The example here follows the conventional form with a tapering, paddle-shaped blade. It has a butt with three concentric ridges, and an old round hole for a wrist cord (an old wrist cord is present). It is larger and longer than is typical, having a a slightly more elongated form than most.
It has been made from a single piece of hard, green-grey greywacke stone.
Similar examples, in the British Museum, are illustrated in Starzecka et al (2010). These are all attributed to the eighteenth century.
The example here is in fine condition with obvious but old and authenticating chips to the edges.
A similar basalt example, attributed to the 18th century & part of the Royal Collection, displayed currently at Buckingham Palace, as part of the exhibition, George IV: Art & Spectacle.

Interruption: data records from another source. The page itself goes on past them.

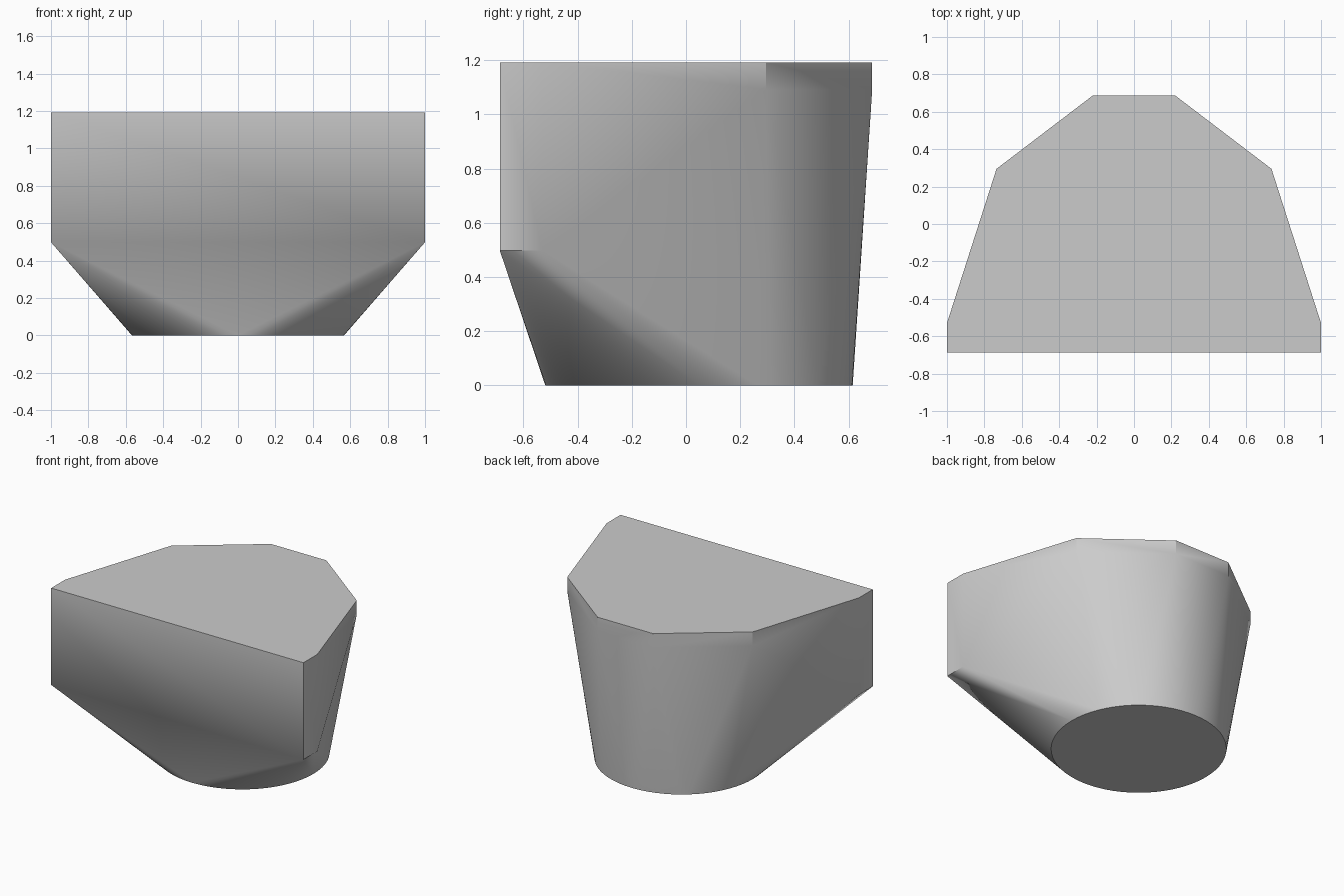
import bpy, bmesh, math

cube = bpy.data.objects.get("Cube")
if cube:
    bpy.data.objects.remove(cube, do_unlink=True)

TOP, BACK_LIP, FRONT_LIP = 1.192, 1.092, 0.498
BASE_RADIUS, BASE_Y, SEGMENTS = 0.567, 0.048, 64

# Half outline of the top: x, y and the height where its rim ends
outline = [(1.0, -0.687, FRONT_LIP), (1.0, -0.53, FRONT_LIP),
           (0.735, 0.295, BACK_LIP), (0.22, 0.687, BACK_LIP)]

bm = bmesh.new()

# Rim corners, mirrored left and right
for x, y, lip in outline:
    for side in (-1, 1):
        for z in (lip, TOP):
            bm.verts.new((side * x, y, z))

# Round base
for i in range(SEGMENTS):
    a = math.tau * i / SEGMENTS
    bm.verts.new((BASE_RADIUS * math.cos(a), BASE_Y + BASE_RADIUS * math.sin(a), 0))

# Skin stretched from the base to the rim
bmesh.ops.convex_hull(bm, input=bm.verts)
bmesh.ops.dissolve_limit(bm, angle_limit=math.radians(0.1), verts=bm.verts, edges=bm.edges)
bmesh.ops.recalc_face_normals(bm, faces=bm.faces)

mesh = bpy.data.meshes.new("tapered_body")
bm.to_mesh(mesh)
bm.free()
body = bpy.data.objects.new("tapered_body", mesh)
bpy.context.collection.objects.link(body)

# Plain grey
grey = bpy.data.materials.new("light_grey")
grey.use_nodes = True
colour = (0.6, 0.6, 0.6, 1)
grey.diffuse_color = colour
grey.node_tree.nodes["Principled BSDF"].inputs["Base Color"].default_value = colour
mesh.materials.append(grey)

# Smooth the curved skin, keep the corners crisp
bpy.ops.object.select_all(action="DESELECT")
body.select_set(True)
bpy.context.view_layer.objects.active = body
bpy.ops.object.shade_smooth_by_angle(angle=math.radians(30))
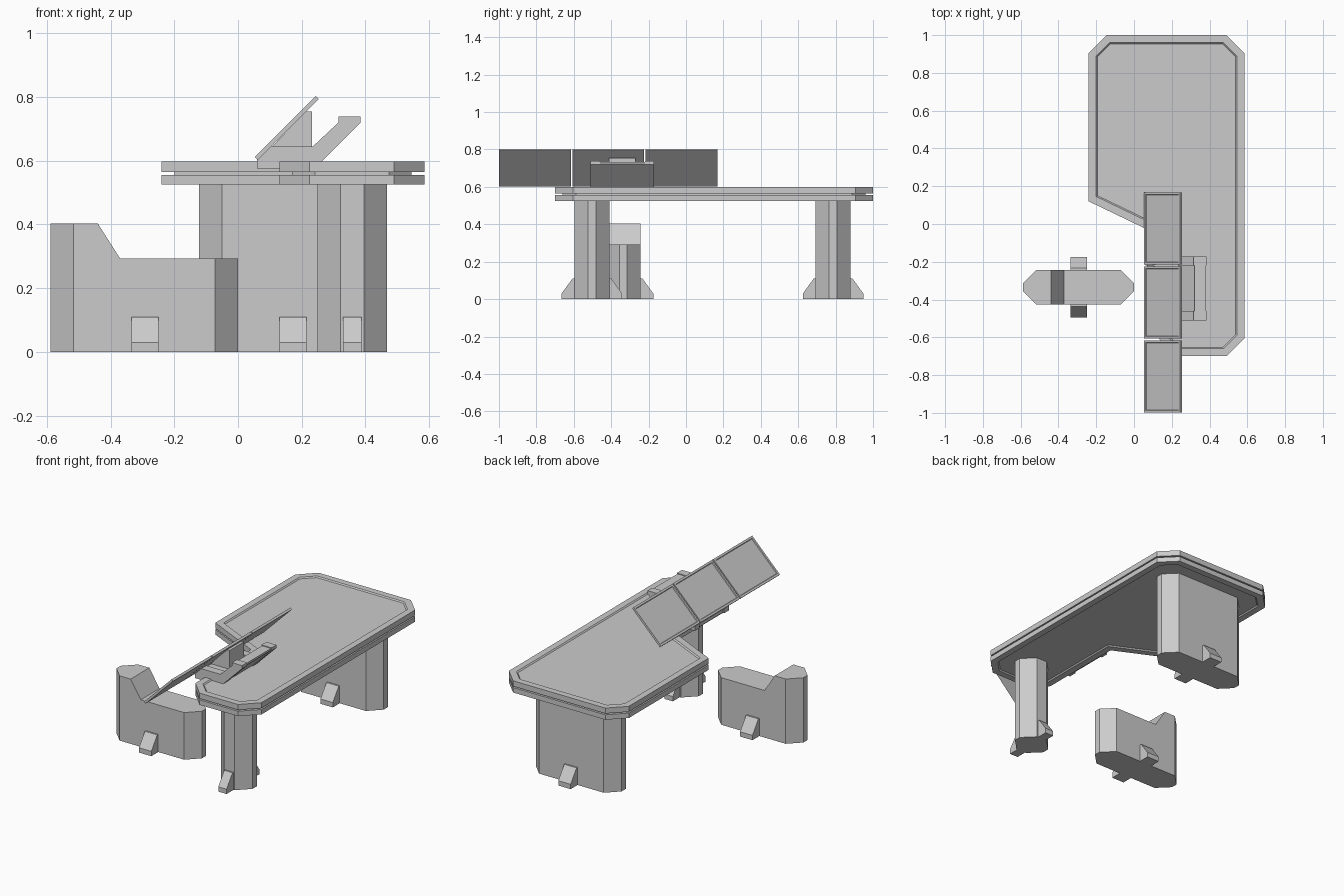
import bpy, bmesh, math
from mathutils import Vector

if "Cube" in bpy.data.objects:
    bpy.data.objects.remove(bpy.data.objects["Cube"])


def finish(name, bm):
    bmesh.ops.recalc_face_normals(bm, faces=bm.faces[:])
    me = bpy.data.meshes.new(name)
    bm.to_mesh(me)
    bm.free()
    ob = bpy.data.objects.new(name, me)
    bpy.context.collection.objects.link(ob)
    return ob


def inset(pts, d):
    """Offset a counter-clockwise outline inwards by d."""
    out = []
    for i, p in enumerate(pts):
        a, b, c = Vector(pts[i - 1]), Vector(p), Vector(pts[(i + 1) % len(pts)])
        e, f = (b - a).normalized(), (c - b).normalized()
        n, m = Vector((-e.y, e.x)), Vector((-f.y, f.x))
        out.append(b + (n + m) * (d / (1 + n.dot(m))))
    return out


def loft(name, outline, levels):
    """Stack of inset outlines (inset, z), capped at both ends."""
    bm = bmesh.new()
    rings = [[bm.verts.new((p[0], p[1], z)) for p in inset(outline, d)] for d, z in levels]
    for r, s in zip(rings, rings[1:]):
        for i in range(len(r)):
            j = (i + 1) % len(r)
            bm.faces.new((r[i], r[j], s[j], s[i]))
    bm.faces.new(rings[0][::-1])
    bm.faces.new(rings[-1])
    return finish(name, bm)


def prism_y(name, profile, y0, y1):
    """Extrude an x-z profile along y."""
    bm = bmesh.new()
    f = bm.faces.new([bm.verts.new((x, y0, z)) for x, z in profile])
    r = bmesh.ops.extrude_face_region(bm, geom=[f])
    bmesh.ops.translate(bm, vec=(0, y1 - y0, 0),
                        verts=[v for v in r["geom"] if isinstance(v, bmesh.types.BMVert)])
    return finish(name, bm)


def octagon(x0, x1, y0, y1, c):
    return [(x0 + c, y0), (x1 - c, y0), (x1, y0 + c), (x1, y1 - c),
            (x1 - c, y1), (x0 + c, y1), (x0, y1 - c), (x0, y0 + c)]


def feet(name, x0, x1, y0, y1):
    """Wedge feet on both the front and the back of a support."""
    for side, y, s in (("front", y0, -1), ("back", y1, 1)):
        bm = bmesh.new()
        prof = [(-0.02, 0), (0.068, 0), (0.068, 0.03), (0.01, 0.11), (-0.02, 0.11)]
        a = [bm.verts.new((x0, y + s * d, z)) for d, z in prof]
        b = [bm.verts.new((x1, y + s * d, z)) for d, z in prof]
        bm.faces.new(a)
        bm.faces.new(b)
        for i in range(5):
            j = (i + 1) % 5
            bm.faces.new((a[i], a[j], b[j], b[i]))
        finish(f"{name}_{side}_foot", bm)


# Table top: notched outline, grooved rim, recessed faces
top = [(-0.24, 0.12), (0.13, -0.058), (0.13, -0.605), (0.225, -0.70), (0.49, -0.70),
       (0.585, -0.605), (0.585, 0.905), (0.49, 1.0), (-0.145, 1.0), (-0.24, 0.905)]
loft("table_top", top, [(0.047, 0.532), (0.04, 0.525), (0, 0.525), (0, 0.556), (0.04, 0.556),
                        (0.04, 0.564), (0, 0.564), (0, 0.598), (0.04, 0.598), (0.047, 0.591)])

# Table legs
loft("front_leg", octagon(0.25, 0.467, -0.597, -0.41, 0.072), [(0, 0), (0, 0.54)])
feet("front_leg", 0.33, 0.387, -0.597, -0.41)
loft("back_leg", octagon(-0.122, 0.467, 0.693, 0.88, 0.072), [(0, 0), (0, 0.54)])
feet("back_leg", 0.13, 0.215, 0.693, 0.88)

# Seat: octagonal block trimmed to the seat profile
seat = loft("seat", octagon(-0.588, 0, -0.427, -0.243, 0.072), [(0, 0), (0, 0.403)])
cut = prism_y("seat_cutter", [(-0.44, 0.403 + 0.1), (-0.44, 0.403), (-0.37, 0.293),
                              (0.1, 0.293), (0.1, 0.503)], -0.7, 0.1)
mod = seat.modifiers.new("trim", "BOOLEAN")
mod.operation = "DIFFERENCE"
mod.solver = "EXACT"
mod.object = cut
bpy.context.view_layer.update()
trimmed = bpy.data.meshes.new_from_object(seat.evaluated_get(bpy.context.evaluated_depsgraph_get()))
seat.modifiers.clear()
seat.data = trimmed
bpy.data.objects.remove(cut)
feet("seat", -0.335, -0.25, -0.427, -0.243)

# Monitor stand: two side arms, a thinner middle plate and a wedge
arm = [(0.06, 0.575), (0.06, 0.605), (0.10, 0.645), (0.235, 0.645), (0.315, 0.72),
       (0.315, 0.739), (0.385, 0.739), (0.385, 0.72), (0.24, 0.575)]
prism_y("stand_arm_front", arm, -0.51, -0.46)
prism_y("stand_arm_back", arm, -0.22, -0.172)
plate = [(0.068, 0.577), (0.068, 0.603), (0.104, 0.638), (0.239, 0.638), (0.319, 0.716),
         (0.319, 0.734), (0.381, 0.734), (0.381, 0.722), (0.238, 0.579)]
prism_y("stand_plate", plate, -0.46, -0.22)
prism_y("stand_wedge", [(0.10, 0.636), (0.232, 0.636), (0.232, 0.755), (0.21, 0.755)],
        -0.413, -0.27)

# Three tilted screens with thin bezels
for i in range(3):
    w, h = 0.135, 0.1915
    s = loft(f"screen_{i + 1}", [(-w, -h), (w, -h), (w, h), (-w, h)],
             [(0, 0), (0, 0.014), (0.012, 0.014), (0.015, 0.010)])
    s.location = (0.158, -0.807 + 0.3915 * i, 0.698)
    s.rotation_euler = (0, -math.pi / 4, 0)
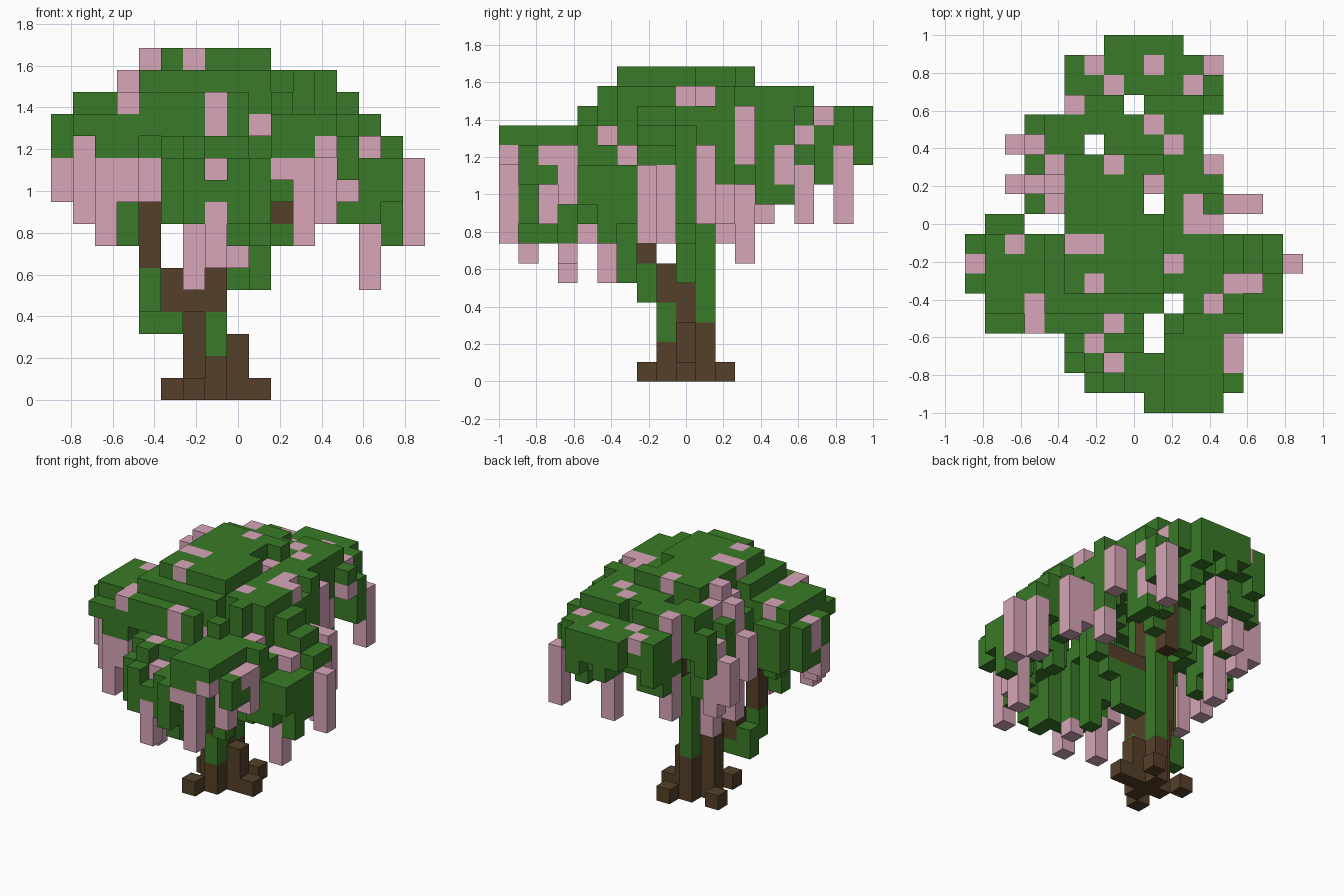
import bpy
import bmesh
import random
from mathutils import Vector

if "Cube" in bpy.data.objects:
    bpy.data.objects.remove(bpy.data.objects["Cube"], do_unlink=True)

random.seed(4)
UNIT = 2 / 19
ORIGIN = Vector((-8.5, -9.5, 0))
cells = {}                     # (column, row, level) -> part name


def fill(part, first, last):
    """Fill an inclusive block of cells with one part."""
    for i in range(first[0], last[0] + 1):
        for j in range(first[1], last[1] + 1):
            for k in range(first[2], last[2] + 1):
                cells[i, j, k] = part


def column(part, i, j, low, top):
    fill(part, (i, j, low), (i, j, top - 1))


# Canopy plan: span of columns in each row from front to back, with gaps
ROWS = [(9, 12), (6, 13), (5, 13), (5, 13), (1, 15), (1, 15), (0, 15),
        (0, 16), (0, 15), (1, 12), (3, 14), (2, 12), (3, 12), (2, 11),
        (3, 11), (5, 12), (5, 12), (5, 12), (7, 10)]
GAPS = {(9, 3), (9, 4), (10, 5), (3, 9), (4, 9), (9, 10), (6, 13), (8, 15)}
PLAN = {(i, j) for j, (a, b) in enumerate(ROWS)
        for i in range(a, b + 1)} - GAPS

# How far the dome drops towards each side, and columns that break the rule
DROP_X = [3, 2, 2, 2, 1] + [0] * 5 + [1] * 3 + [2, 3, 4, 5]
DROP_Y = [3] * 4 + [2, 1] + [0] * 7 + [1] * 3 + [2] * 3
TOPS = {(3, 4): 14, (4, 11): 16, (3, 11): 15, (12, 12): 14, (12, 17): 12,
        (12, 5): 13, (13, 5): 12, (14, 5): 11, (15, 5): 11, (13, 4): 13,
        (12, 4): 13, (11, 4): 13, (14, 4): 11, (15, 4): 11, (14, 6): 12,
        (13, 6): 12, (15, 6): 11, (13, 10): 12, (14, 10): 12,
        (12, 10): 14, (9, 11): 15, (2, 11): 13, (2, 13): 12, (3, 13): 13,
        (12, 15): 14, (12, 16): 13, (1, 9): 13, (2, 9): 13, (6, 2): 12,
        (7, 1): 10}
THIN = {(12, 0): 1, (1, 4): 1, (13, 2): 2, (13, 1): 2, (12, 1): 2}


def crown(i, j):
    if (i, j) in TOPS:
        return TOPS[i, j]
    if j < 4:                  # low front lobe, higher on its left
        return 13 if 10 <= i <= 12 else 12 if i == 13 or j == 3 else 11
    dx, dy = DROP_X[i], DROP_Y[j]
    return 16 - max(dx, dy) - (min(dx, dy) > 1)


# Trunk: stepped core, spread roots and side branches
for i, j, top in ((7, 9, 12), (6, 9, 5), (8, 9, 3), (7, 8, 2), (7, 10, 3)):
    column("trunk", i, j, 0, top)
for i, j in ((6, 7), (9, 9), (8, 11), (5, 10)):
    column("trunk", i, j, 0, 1)
fill("trunk", (5, 8, 4), (7, 8, 5))
column("trunk", 4, 7, 6, 11)
fill("trunk", (8, 9, 8), (10, 9, 8))
column("trunk", 7, 11, 9, 13)

# Climbing leaves on the trunk
column("leaves", 7, 8, 2, 4)
column("leaves", 7, 10, 3, 11)
fill("leaves", (8, 9, 5), (9, 9, 7))
column("leaves", 10, 9, 7, 8)
fill("leaves", (4, 8, 3), (5, 8, 3))
column("leaves", 4, 7, 4, 6)
column("leaves", 4, 8, 4, 5)

# Thin canopy shell, deeper under the front lobe
for i, j in sorted(PLAN):
    depth = 3 if j < 5 and 4 < i < 9 else random.randint(2, 3)
    top = crown(i, j)
    column("leaves", i, j, top - THIN.get((i, j), depth), top)

# Drooping leaf clumps: column, row, lowest level
CLUMPS = [(3, 6, 7), (15, 5, 7), (14, 4, 8), (15, 6, 8), (13, 4, 8),
          (10, 1, 9), (9, 1, 7), (11, 1, 8), (8, 2, 7), (9, 2, 7),
          (5, 2, 9), (6, 2, 9), (9, 6, 5), (8, 6, 7), (12, 6, 8),
          (12, 11, 10), (11, 13, 9), (11, 14, 9), (4, 13, 9), (13, 8, 9),
          (12, 8, 10), (11, 9, 8), (10, 17, 10), (11, 16, 10), (6, 16, 10),
          (5, 16, 10), (8, 11, 10), (5, 6, 10), (5, 10, 10), (10, 12, 10),
          (9, 13, 10), (5, 12, 10), (12, 3, 9), (11, 2, 9), (11, 5, 9),
          (2, 8, 9), (12, 16, 10), (0, 8, 10), (1, 9, 10), (2, 9, 10)]
for i, j, low in CLUMPS:
    column("leaves", i, j, low, crown(i, j))

# Blossoms that break through the top: column, row, length
BLOOMS = [(6, 17, 1), (9, 17, 1), (12, 17, 4), (7, 16, 1), (11, 16, 1),
          (5, 15, 3), (9, 14, 1), (2, 13, 3), (3, 13, 3), (10, 13, 1),
          (4, 12, 1), (7, 12, 1), (12, 12, 3), (2, 11, 3), (3, 11, 4),
          (4, 11, 4), (9, 11, 1), (4, 10, 3), (11, 10, 1), (13, 10, 3),
          (14, 10, 4), (11, 9, 1), (12, 9, 1), (2, 8, 2), (5, 8, 1),
          (6, 8, 1), (0, 7, 2), (10, 7, 1), (16, 7, 4), (6, 6, 1),
          (13, 6, 1), (14, 6, 1), (3, 5, 1), (12, 5, 1), (3, 4, 1),
          (7, 4, 2), (6, 3, 1), (7, 2, 1), (13, 2, 1)]
for i, j, length in BLOOMS:
    top = crown(i, j)
    column("blossoms", i, j, top - length, top)

# Hanging blossom strands: column, row, lowest level, length
STRANDS = [(0, 6, 9, 2), (1, 5, 8, 4), (2, 4, 7, 4), (3, 4, 9, 2),
           (4, 5, 9, 2), (5, 3, 8, 1), (6, 3, 5, 3), (7, 1, 6, 3),
           (8, 3, 6, 1), (11, 0, 7, 4), (12, 0, 11, 1), (10, 0, 10, 1),
           (12, 2, 8, 3), (13, 3, 9, 3), (14, 5, 5, 4), (15, 8, 7, 4),
           (12, 11, 8, 2), (4, 12, 6, 4), (3, 11, 7, 4), (8, 17, 8, 3),
           (5, 15, 8, 3), (12, 15, 12, 1), (11, 14, 10, 2), (3, 13, 8, 4),
           (9, 5, 12, 1)]
for i, j, low, length in STRANDS:
    column("blossoms", i, j, low, low + length)
    for k in range(low + length, crown(i, j)):
        cells.setdefault((i, j, k), "leaves")


def material(name, colour):
    mat = bpy.data.materials.new(name)
    mat.use_nodes = True
    mat.diffuse_color = (*colour, 1)
    mat.node_tree.nodes["Principled BSDF"].inputs["Base Color"].default_value = (*colour, 1)
    return mat


def build(part, mat):
    """Make the outer skin of every block belonging to a part."""
    bm = bmesh.new()
    for cell in (c for c, p in cells.items() if p == part):
        at = Vector(cell)
        for axis in range(3):
            for side in (0, 1):
                step = Vector((0, 0, 0))
                step[axis] = 2 * side - 1
                if tuple(int(v) for v in at + step) in cells:
                    continue
                u, v = Vector((0, 0, 0)), Vector((0, 0, 0))
                u[(axis + 1) % 3] = v[(axis + 2) % 3] = 1
                base = at + ORIGIN + (step if side else Vector((0, 0, 0)))
                ring = [base, base + u, base + u + v, base + v]
                if not side:
                    ring.reverse()
                bm.faces.new([bm.verts.new(p * UNIT) for p in ring])
    bmesh.ops.remove_doubles(bm, verts=bm.verts, dist=UNIT / 50)
    mesh = bpy.data.meshes.new(part)
    bm.to_mesh(mesh)
    bm.free()
    mesh.materials.append(mat)
    bpy.context.collection.objects.link(bpy.data.objects.new(part, mesh))


build("trunk", material("bark brown", (0.09, 0.051, 0.022)))
build("leaves", material("leaf green", (0.042, 0.195, 0.021)))
build("blossoms", material("blossom pink", (0.68, 0.38, 0.48)))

This patu was in the private collection of King George IV.
Heard, K. & K. Jones, George IV: Art & Spectacle, The Royal Collection Trust, 2019.
Hooper, S., Pacific Encounters: Art & Divinity in Polynesia 1760-1860, British Museum Press, 2006.
Starzecka, D. C., R. Neich & M. Pendergrast, The Maori Collections of the British Museum, British Museum Press, 2010.